ASP conducted an earnest, multipronged campaign through free and deeply discounted tickets and collaborative community projects to optimize its welcome back to Dorchester.
In 2006, ASP opened its third season with an October/November production of “Hamlet” at the Strand. Despite a lack of media attention, the run of the show had to be extended because of high ticket demand. Now to launch its 10th anniversary season, ASP reappears on the Uphams Corner stage with a much higher media profile and a fat grant in pocket.
“We’re proud to be hosting Actors’ Shakespeare Project’s 10th Anniversary kick-off at our very own Strand Theatre,” Mayor Menino said. “The work of the talented staff at Actors’ Shakespeare goes a long way in helping the young people of Boston develop an appreciation and understanding of the arts.”
According to ASP executive producer Sara Stackhouse, the company’s struggles with “Hamlet” yielded fruits for “Romeo and Juliet.”
“After working with the Strand the first time around we had a much better idea of what it would entail to work with the City of Boston, to work with Dorchester partners on the project, to engage with inspectors and city officials, and to interface with the great staff at the Stand. This time, with ‘R&J,’ it was like coming home and working with old partners as opposed to figuring everything out for the first time.”
As always, the ensemble is exploring new ways of presenting Shakespeare. Here’s a heads-up on what twists they’ve dreamed up this time.
Unlike the current hot-ticket Broadway production of “R&J,” which features Orlando Bloom and his white Montague family and Condola Rashad and the black Capulet family, ASP’s casting is completely color blind.
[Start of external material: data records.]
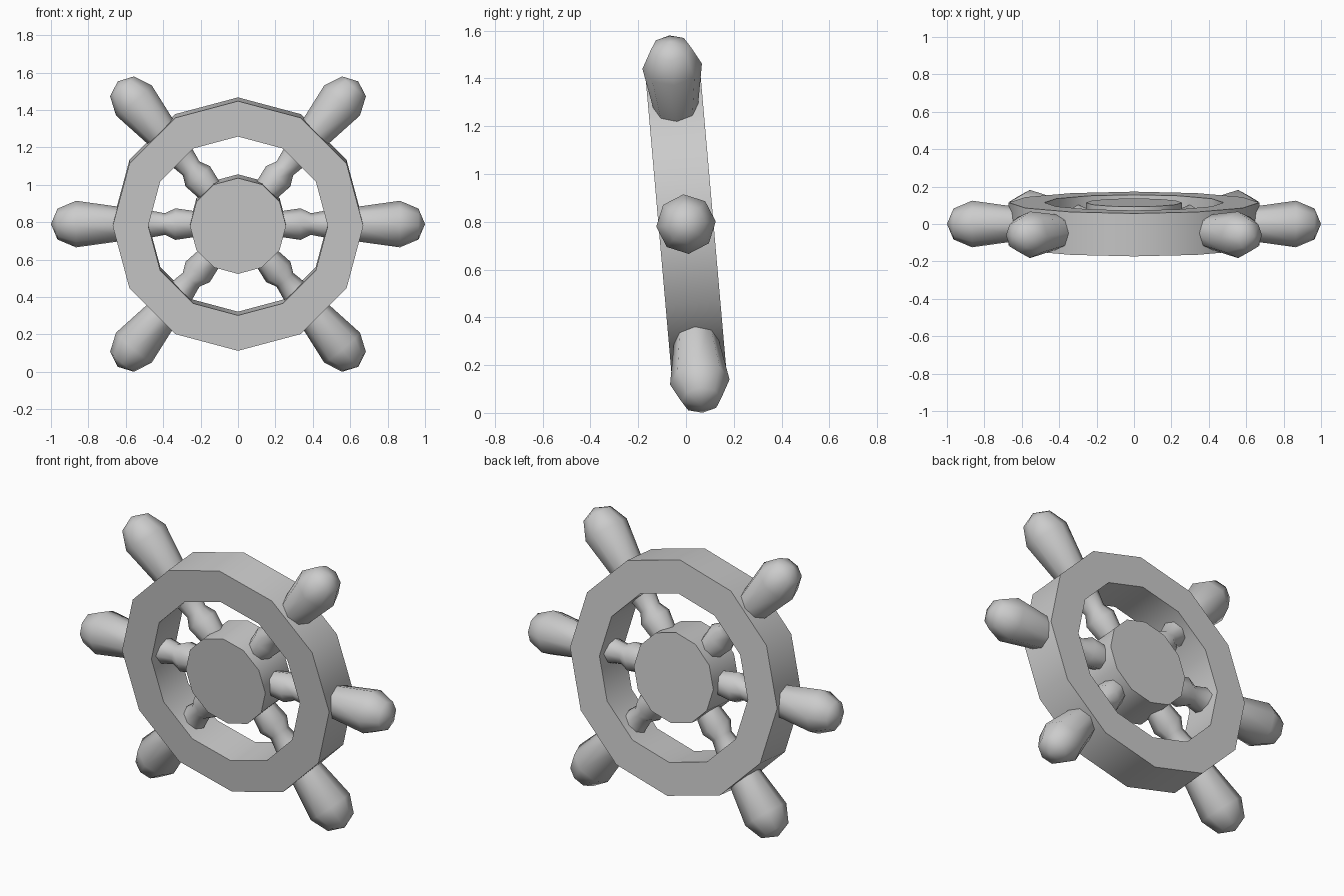
import bpy, bmesh, math
from mathutils import Matrix

cube = bpy.data.objects.get("Cube")
if cube:
    bpy.data.objects.remove(cube, do_unlink=True)

grey = bpy.data.materials.new("plain grey")
grey.use_nodes = True
grey.diffuse_color = (0.6, 0.6, 0.6, 1)
grey.node_tree.nodes["Principled BSDF"].inputs["Base Color"].default_value = (0.6, 0.6, 0.6, 1)

# The whole wheel leans slightly forward about its centre
TILT = Matrix.Translation((0, 0, 0.79)) @ Matrix.Rotation(math.radians(5), 4, 'X')


def lathe(name, profile, sides, axis_turn, closed=False):
    """Revolve (radius, height) points around z, then turn the axis into place."""
    bm = bmesh.new()
    verts = [bm.verts.new((r, 0, h)) for r, h in profile]
    pairs = list(zip(verts, verts[1:]))
    if closed:
        pairs.append((verts[-1], verts[0]))
    edges = [bm.edges.new(p) for p in pairs]
    bmesh.ops.spin(bm, geom=verts + edges, axis=(0, 0, 1), cent=(0, 0, 0),
                   angle=math.tau, steps=sides, use_duplicate=False)
    bmesh.ops.remove_doubles(bm, verts=bm.verts, dist=0.0005)
    bmesh.ops.recalc_face_normals(bm, faces=bm.faces)
    bm.transform(TILT @ axis_turn)
    mesh = bpy.data.meshes.new(name)
    bm.to_mesh(mesh)
    bm.free()
    mesh.materials.append(grey)
    obj = bpy.data.objects.new(name, mesh)
    bpy.context.collection.objects.link(obj)
    bpy.ops.object.select_all(action='DESELECT')
    obj.select_set(True)
    bpy.context.view_layer.objects.active = obj
    bpy.ops.object.shade_smooth_by_angle(angle=math.radians(60))
    return obj


# Rim and hub share the same depth; a corner points straight up
HALF = 0.115
face_front = Matrix.Rotation(math.pi / 2, 4, 'X')
lathe("rim", [(0.48, -HALF), (0.67, -HALF), (0.67, HALF), (0.48, HALF)],
      12, face_front, closed=True)
lathe("hub", [(0, -HALF), (0.257, -HALF), (0.257, HALF), (0, HALF)], 12, face_front)

# Turned spokes, each running through the rim into a club-shaped handle
spoke = [(0, 0.18), (0.065, 0.2), (0.085, 0.335), (0.058, 0.39), (0.075, 0.48),
         (0.088, 0.6), (0.125, 0.866), (0.083, 0.965), (0, 1.0)]
names = ["left", "upper_left", "upper_right", "right", "lower_right", "lower_left"]
for label, angle in zip(names, (0, 50, 130, 180, 230, 310)):
    turn = Matrix.Rotation(math.radians(90 - angle), 4, 'Y')
    lathe(label + "_spoke_handle", spoke, 8, turn)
Allyn Burrows and Bobbie Steinbach, who co-directed the production, explain, “We cast according to which actor best fits the part, regardless of race. While we strive to make our company of artists as diverse as possible, our criteria are based on what each actor can bring to the role, regardless of their hue and culture of origin.”
Steinbach and Allyn also switched acting and spectating spaces. In “Hamlet,” ASP had the whole audience sitting on the stage and had the actors all over the “house,” (theater seats, balconies etc). For “Romeo and Juliet,” some of the audience will again be seated on stage, the rest in the rear orchestra area with the performers in between, in the space created by removing the first few rows of seats.
The directors add: “Putting seats on the stage puts some of the audience right in the middle of the action, but they then become set pieces, if you will, as witnesses to the tragic events that unfold before them. The audience is watching the audience watch the players who speak to the audience. All that interplay and proximity enhances the experience for everyone involved, actor and audience.”
ASP’s star-crossed lovers are Jason Bowen (Fortinbras in ASP’s “Hamlet”) as Romeo and BU- trained Julie Ann Earls as Juliet.
Maurice Emmanuel Parent, who plays the fiery Mercutio, is a theater arts teacher at Dorchester’s King School. In addition he collaborated with Dot actress Obehi Janice and co-director Steinbach in the “What’s in a Name?” project, the results of which will be exhibited at the Strand later on in the run.
A host of Dot schools like TechBoston, Cristo Rey, and Codman Academy are coming to matinees. Local adults with free tickets to the special Dorchester community night (Oct. 10) include groups from Boston Adult Tech Academy, from Dot Main Streets and from St. Mary’s Center for Women and Children.
Members of the Dot-based, Home for Little Wanderers-affiliated YARN (Young Adult Resource Network) are also coming to Community Night; their artwork is displayed in the Strand lobby.
ASP is still offering Dorchester residents discounts on tickets priced as high as $50 for the general public. Two great deals at the door: EBT cardholders can get in for $5, Dot residents for $10. UMass undergrads and senior citizens got special group rates.
The Sunday matinees feature post-show “talk-backs,” informal Q and A sessions with cast and directors. Check out actorsshakespeareproject.org for details on this production that runs through November 3 – unless like ASP’s “Hamlet,” it is extended – something, as the Bard himself said, is “devoutly to be wished.”